• What you need to do:
Only lines holding the word "True" should be copied from the material.

• Given records:

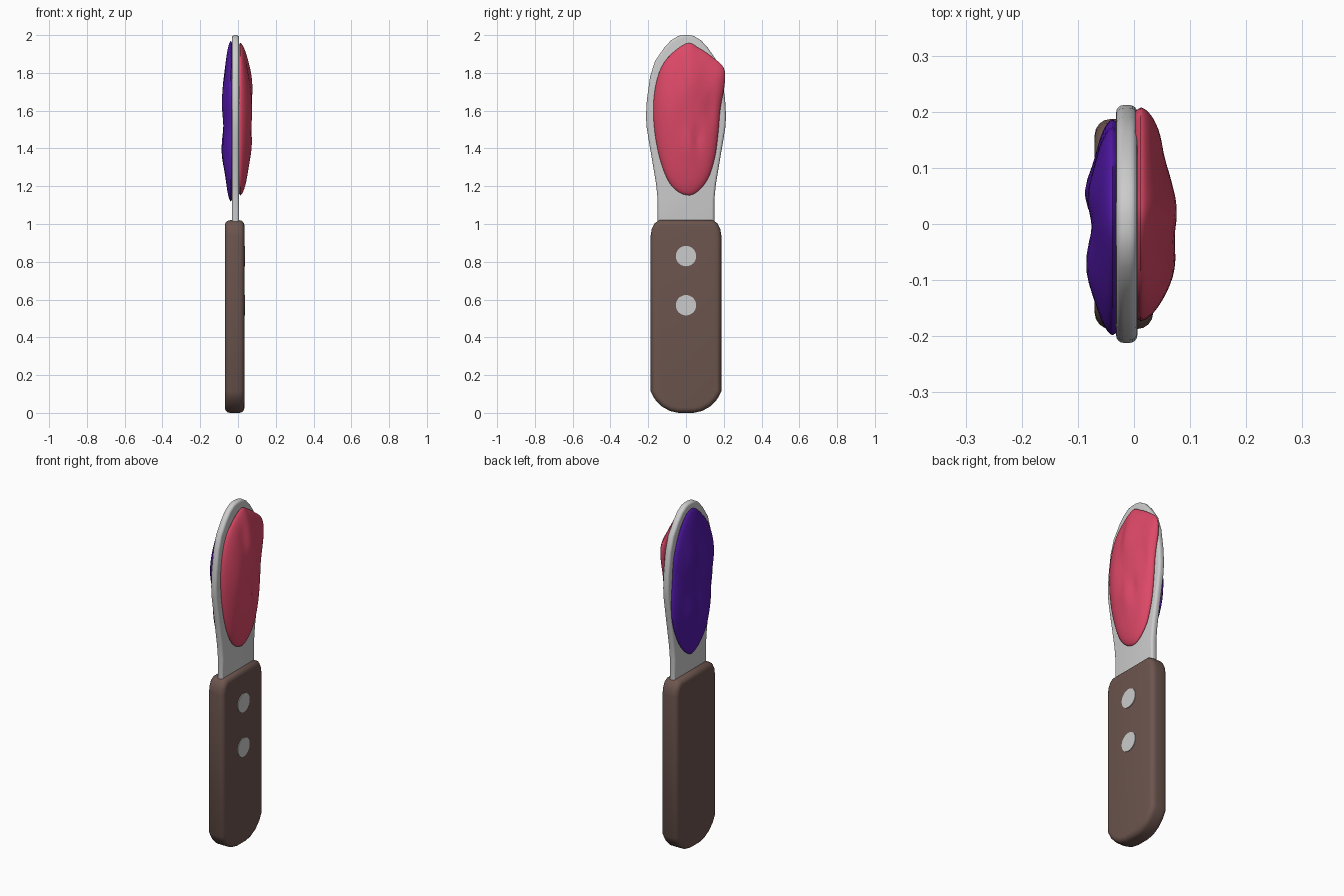
import bpy, bmesh, math
from mathutils import Vector

if "Cube" in bpy.data.objects:
    bpy.data.objects.remove(bpy.data.objects["Cube"])


def material(name, rgb):
    m = bpy.data.materials.new(name)
    m.diffuse_color = (*rgb, 1)
    m.use_nodes = True
    m.node_tree.nodes["Principled BSDF"].inputs["Base Color"].default_value = m.diffuse_color
    return m


def finish(bm, name, mat=None, angle=40):
    bmesh.ops.recalc_face_normals(bm, faces=bm.faces[:])
    me = bpy.data.meshes.new(name)
    bm.to_mesh(me)
    bm.free()
    ob = bpy.data.objects.new(name, me)
    bpy.context.collection.objects.link(ob)
    if mat:
        me.materials.append(mat)
    bpy.ops.object.select_all(action='DESELECT')
    ob.select_set(True)
    bpy.context.view_layer.objects.active = ob
    bpy.ops.object.shade_smooth_by_angle(angle=math.radians(angle))
    return ob


def slab(name, half, x0, x1, rim, mat=None):
    """Mirror a half outline (y, z), extrude it along x and round its rims."""
    outline = half + [(-y, z) for y, z in reversed(half)]
    bm = bmesh.new()
    face = bm.faces.new([bm.verts.new((x0, y, z)) for y, z in outline])
    ext = bmesh.ops.extrude_face_region(bm, geom=[face], use_keep_orig=True)
    verts = [v for v in ext['geom'] if isinstance(v, bmesh.types.BMVert)]
    bmesh.ops.translate(bm, verts=verts, vec=(x1 - x0, 0, 0))
    rims = [e for e in bm.edges
            if abs(e.verts[0].co.x - e.verts[1].co.x) < 1e-5]
    bmesh.ops.bevel(bm, geom=rims, offset=rim, segments=4, profile=0.5,
                    affect='EDGES', clamp_overlap=True)
    return finish(bm, name, mat)


def smooth_loop(pts, steps=5):
    """Closed Catmull-Rom curve through the points."""
    p, n, out = [Vector(q) for q in pts], len(pts), []
    for i in range(n):
        a, b, c, d = (p[(i + k) % n] for k in (-1, 0, 1, 2))
        for s in range(steps):
            t = s / steps
            out.append(0.5 * (2 * b + (c - a) * t + (2 * a - 5 * b + 4 * c - d) * t * t
                              + (3 * b - a - 3 * c + d) * t ** 3))
    return out


def spread(name, outline, base, side, height, lumps, mat, rings=16):
    """Lumpy dome on a blade face; lumps are (y, z, size_y, size_z, amount)."""
    loop, mid = smooth_loop(outline), Vector((0, 1.55))

    def point(p, r):
        h = height + sum(a * math.exp(-((p.x - y) / sy) ** 2 - ((p.y - z) / sz) ** 2)
                         for y, z, sy, sz, a in lumps)
        return (base + side * (0.006 + h * (1 - r ** 3) ** 0.6), p.x, p.y)

    bm = bmesh.new()
    levels = [[bm.verts.new((base - side * 0.004, *mid.lerp(p, 0.97))) for p in loop]]
    for k in range(rings):
        r = math.cos(k / rings * math.pi / 2) ** 0.8
        levels.append([bm.verts.new(point(mid.lerp(p, r), r)) for p in loop])
    n = len(loop)
    for lo, hi in zip(levels, levels[1:]):
        for i in range(n):
            j = (i + 1) % n
            bm.faces.new((lo[i], lo[j], hi[j], hi[i]))
    tip = bm.verts.new(point(mid, 0))
    for i in range(n):
        bm.faces.new((levels[-1][i], levels[-1][(i + 1) % n], tip))
    bm.faces.new(levels[0])
    return finish(bm, name, mat, 60)


brown = material("brown_wood", (0.15, 0.09, 0.075))
pink = material("pink_jam", (0.72, 0.065, 0.135))
purple = material("purple_jam", (0.09, 0.01, 0.42))

# Handle
slab("handle", [(0.04, 0), (0.085, 0.01), (0.13, 0.035), (0.165, 0.072), (0.187, 0.113),
                (0.187, 0.94), (0.181, 0.975), (0.165, 1.005), (0.14, 1.02)],
     -0.07, 0.034, 0.028, brown)

# Blade
slab("blade", [(0.15, 0.96), (0.15, 1.13), (0.158, 1.21), (0.178, 1.33), (0.196, 1.435),
               (0.208, 1.51), (0.212, 1.57), (0.207, 1.66), (0.19, 1.78), (0.165, 1.86),
               (0.118, 1.93), (0.08, 1.972), (0.042, 1.995), (0.015, 2.0)],
     -0.032, 0.006, 0.014)

# Rivets on the right face
for i, z in enumerate((0.57, 0.83)):
    bpy.ops.mesh.primitive_cylinder_add(vertices=32, radius=0.054, depth=0.02,
                                        location=(0.028, 0, z),
                                        rotation=(0, math.pi / 2, 0))
    rivet = bpy.context.object
    rivet.name = f"rivet_{i + 1}"
    bpy.ops.object.shade_smooth_by_angle()

# Pink spread on the right face
spread("pink_spread",
       [(0, 1.955), (0.07, 1.93), (0.137, 1.885), (0.198, 1.83), (0.206, 1.75), (0.182, 1.61),
        (0.17, 1.475), (0.15, 1.34), (0.105, 1.22), (0.02, 1.152), (-0.075, 1.2),
        (-0.137, 1.34), (-0.17, 1.53), (-0.165, 1.71), (-0.115, 1.857)],
       0.006, 1, 0.05,
       [(0.03, 1.76, 0.06, 0.15, 0.018), (-0.08, 1.6, 0.07, 0.2, 0.014),
        (0.06, 1.46, 0.025, 0.07, -0.012), (0.02, 1.42, 0.05, 0.1, 0.012),
        (0.13, 1.62, 0.03, 0.1, -0.008), (-0.03, 1.82, 0.02, 0.07, -0.008)], pink)

# Purple spread on the left face
spread("purple_spread",
       [(0, 1.968), (-0.11, 1.88), (-0.175, 1.77), (-0.198, 1.65), (-0.172, 1.5),
        (-0.162, 1.35), (-0.11, 1.2), (0, 1.12), (0.1, 1.19), (0.165, 1.32),
        (0.186, 1.45), (0.175, 1.62), (0.16, 1.75), (0.095, 1.9)],
       -0.032, -1, 0.036,
       [(0.06, 1.38, 0.05, 0.11, 0.017), (-0.08, 1.36, 0.06, 0.1, 0.014),
        (-0.08, 1.66, 0.06, 0.13, 0.014), (0.05, 1.7, 0.05, 0.12, 0.011),
        (0, 1.5, 0.025, 0.2, -0.008)], purple)
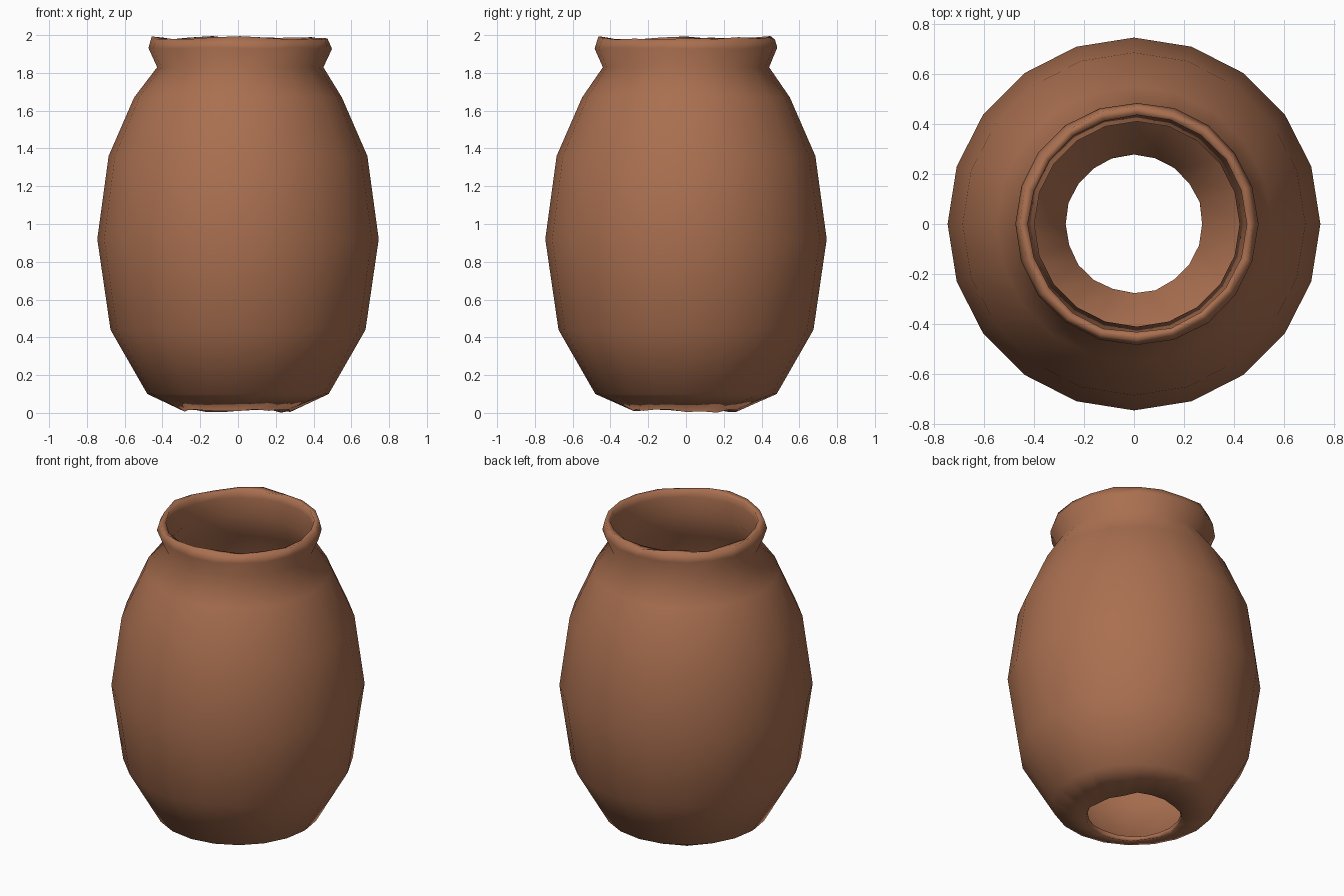
import bpy, bmesh, math, random

cube = bpy.data.objects.get("Cube")
if cube:
    bpy.data.objects.remove(cube, do_unlink=True)

random.seed(4)
SIDES = 20

clay = bpy.data.materials.new("terracotta clay")
clay.use_nodes = True
clay.diffuse_color = (0.40, 0.16, 0.08, 1)
clay.node_tree.nodes["Principled BSDF"].inputs["Base Color"].default_value = clay.diffuse_color

# Closed wall section: (radius, height, sideways shift, height wobble)
section = [
    (0.28, 0.01, 0, 0.01), (0.48, 0.10, 0, 0), (0.675, 0.44, 0, 0),
    (0.745, 0.92, 0, 0), (0.685, 1.36, 0, 0), (0.55, 1.67, 0, 0),
    (0.44, 1.83, 0.012, 0), (0.485, 1.93, 0.012, 0.005),
    (0.466, 1.985, 0.012, 0.01), (0.435, 1.98, 0.012, 0.01),
    (0.44, 1.93, 0.012, 0), (0.41, 1.83, 0.012, 0),
    (0.51, 1.65, 0, 0), (0.64, 1.35, 0, 0), (0.695, 0.92, 0, 0),
    (0.63, 0.46, 0, 0), (0.45, 0.14, 0, 0), (0.275, 0.04, 0, 0.008),
]

# Pot wall, spun around the vertical axis with slight hand-made wobble
bm = bmesh.new()
rings = []
for radius, height, shift, wobble in section:
    ring = []
    for i in range(SIDES):
        a = math.tau * i / SIDES
        z = height + random.uniform(-wobble, wobble)
        r = radius + random.uniform(-wobble, wobble) * 0.5
        ring.append(bm.verts.new((r * math.cos(a) + shift, r * math.sin(a), z)))
    rings.append(ring)
for k, low in enumerate(rings):
    high = rings[(k + 1) % len(rings)]
    for i in range(SIDES):
        j = (i + 1) % SIDES
        bm.faces.new((low[i], low[j], high[j], high[i]))
bmesh.ops.recalc_face_normals(bm, faces=bm.faces)
for face in bm.faces:
    face.smooth = True

mesh = bpy.data.meshes.new("clay_pot")
bm.to_mesh(mesh)
bm.free()
mesh.materials.append(clay)
pot = bpy.data.objects.new("clay_pot", mesh)
bpy.context.collection.objects.link(pot)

• Written solution:
    m.use_nodes = True
    ob.select_set(True)
    ext = bmesh.ops.extrude_face_region(bm, geom=[face], use_keep_orig=True)
                    affect='EDGES', clamp_overlap=True)
    bpy.data.objects.remove(cube, do_unlink=True)
clay.use_nodes = True
    face.smooth = True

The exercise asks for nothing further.